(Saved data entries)
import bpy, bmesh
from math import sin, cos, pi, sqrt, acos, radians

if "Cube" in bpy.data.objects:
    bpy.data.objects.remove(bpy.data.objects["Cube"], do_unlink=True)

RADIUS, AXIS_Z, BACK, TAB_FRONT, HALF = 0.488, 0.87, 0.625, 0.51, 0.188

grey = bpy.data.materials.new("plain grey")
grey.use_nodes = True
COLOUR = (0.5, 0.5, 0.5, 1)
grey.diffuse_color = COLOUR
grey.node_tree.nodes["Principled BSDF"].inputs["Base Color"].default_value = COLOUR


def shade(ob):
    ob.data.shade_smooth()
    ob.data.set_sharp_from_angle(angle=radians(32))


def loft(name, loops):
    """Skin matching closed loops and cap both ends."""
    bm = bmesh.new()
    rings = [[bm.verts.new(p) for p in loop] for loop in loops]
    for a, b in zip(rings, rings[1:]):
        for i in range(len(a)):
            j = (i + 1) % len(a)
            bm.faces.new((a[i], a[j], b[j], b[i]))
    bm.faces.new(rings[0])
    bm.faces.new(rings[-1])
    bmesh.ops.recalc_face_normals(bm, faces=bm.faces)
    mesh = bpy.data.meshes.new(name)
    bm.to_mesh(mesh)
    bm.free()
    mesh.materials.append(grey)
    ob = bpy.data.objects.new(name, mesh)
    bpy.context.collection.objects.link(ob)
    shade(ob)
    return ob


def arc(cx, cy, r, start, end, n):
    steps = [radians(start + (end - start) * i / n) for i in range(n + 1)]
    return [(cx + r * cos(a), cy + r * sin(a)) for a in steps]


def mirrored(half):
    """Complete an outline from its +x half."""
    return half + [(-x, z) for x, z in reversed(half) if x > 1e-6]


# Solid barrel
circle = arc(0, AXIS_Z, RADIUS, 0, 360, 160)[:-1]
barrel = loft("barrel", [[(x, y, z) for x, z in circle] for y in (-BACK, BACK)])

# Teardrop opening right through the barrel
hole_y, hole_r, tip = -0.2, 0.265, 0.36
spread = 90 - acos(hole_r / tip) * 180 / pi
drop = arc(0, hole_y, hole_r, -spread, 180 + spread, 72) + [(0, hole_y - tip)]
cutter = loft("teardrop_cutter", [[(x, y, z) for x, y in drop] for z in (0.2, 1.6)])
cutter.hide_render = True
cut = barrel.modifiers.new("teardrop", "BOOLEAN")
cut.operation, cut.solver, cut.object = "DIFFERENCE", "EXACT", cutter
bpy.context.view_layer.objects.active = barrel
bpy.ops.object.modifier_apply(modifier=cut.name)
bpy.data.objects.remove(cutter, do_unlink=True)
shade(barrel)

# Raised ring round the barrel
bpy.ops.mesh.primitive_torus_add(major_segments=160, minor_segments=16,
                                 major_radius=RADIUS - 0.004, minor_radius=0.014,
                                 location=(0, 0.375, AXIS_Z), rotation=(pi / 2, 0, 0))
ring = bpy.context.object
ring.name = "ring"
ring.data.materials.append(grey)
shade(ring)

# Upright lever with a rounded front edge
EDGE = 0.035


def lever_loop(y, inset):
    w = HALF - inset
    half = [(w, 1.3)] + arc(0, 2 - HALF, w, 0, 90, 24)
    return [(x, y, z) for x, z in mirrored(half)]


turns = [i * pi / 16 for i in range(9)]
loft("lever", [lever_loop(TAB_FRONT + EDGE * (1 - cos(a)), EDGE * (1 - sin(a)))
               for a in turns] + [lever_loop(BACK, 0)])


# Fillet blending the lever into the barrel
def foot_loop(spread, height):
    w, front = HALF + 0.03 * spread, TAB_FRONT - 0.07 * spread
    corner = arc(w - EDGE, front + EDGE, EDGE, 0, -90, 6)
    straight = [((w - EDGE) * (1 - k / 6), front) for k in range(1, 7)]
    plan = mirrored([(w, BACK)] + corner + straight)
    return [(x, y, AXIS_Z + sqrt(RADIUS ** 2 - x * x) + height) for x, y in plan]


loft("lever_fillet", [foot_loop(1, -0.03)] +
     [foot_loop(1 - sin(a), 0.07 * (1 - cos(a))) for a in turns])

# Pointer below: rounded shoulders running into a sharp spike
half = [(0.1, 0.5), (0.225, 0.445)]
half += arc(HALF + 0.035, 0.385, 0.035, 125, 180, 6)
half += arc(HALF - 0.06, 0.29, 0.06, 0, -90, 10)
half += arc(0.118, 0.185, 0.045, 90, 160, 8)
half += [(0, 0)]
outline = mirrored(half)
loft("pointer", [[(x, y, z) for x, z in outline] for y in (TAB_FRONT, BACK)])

▶ [TASK PROMPT]
Repeat exactly the lines from the first line of the records above through the line containing "bpy.context.collection.objects.link(ob)", both included, and nothing else.

▶ [EXERCISE RESPONSE]
import bpy, bmesh
from math import sin, cos, pi, sqrt, acos, radians

if "Cube" in bpy.data.objects:
    bpy.data.objects.remove(bpy.data.objects["Cube"], do_unlink=True)

RADIUS, AXIS_Z, BACK, TAB_FRONT, HALF = 0.488, 0.87, 0.625, 0.51, 0.188

grey = bpy.data.materials.new("plain grey")
grey.use_nodes = True
COLOUR = (0.5, 0.5, 0.5, 1)
grey.diffuse_color = COLOUR
grey.node_tree.nodes["Principled BSDF"].inputs["Base Color"].default_value = COLOUR


def shade(ob):
    ob.data.shade_smooth()
    ob.data.set_sharp_from_angle(angle=radians(32))


def loft(name, loops):
    """Skin matching closed loops and cap both ends."""
    bm = bmesh.new()
    rings = [[bm.verts.new(p) for p in loop] for loop in loops]
    for a, b in zip(rings, rings[1:]):
        for i in range(len(a)):
            j = (i + 1) % len(a)
            bm.faces.new((a[i], a[j], b[j], b[i]))
    bm.faces.new(rings[0])
    bm.faces.new(rings[-1])
    bmesh.ops.recalc_face_normals(bm, faces=bm.faces)
    mesh = bpy.data.meshes.new(name)
    bm.to_mesh(mesh)
    bm.free()
    mesh.materials.append(grey)
    ob = bpy.data.objects.new(name, mesh)
    bpy.context.collection.objects.link(ob)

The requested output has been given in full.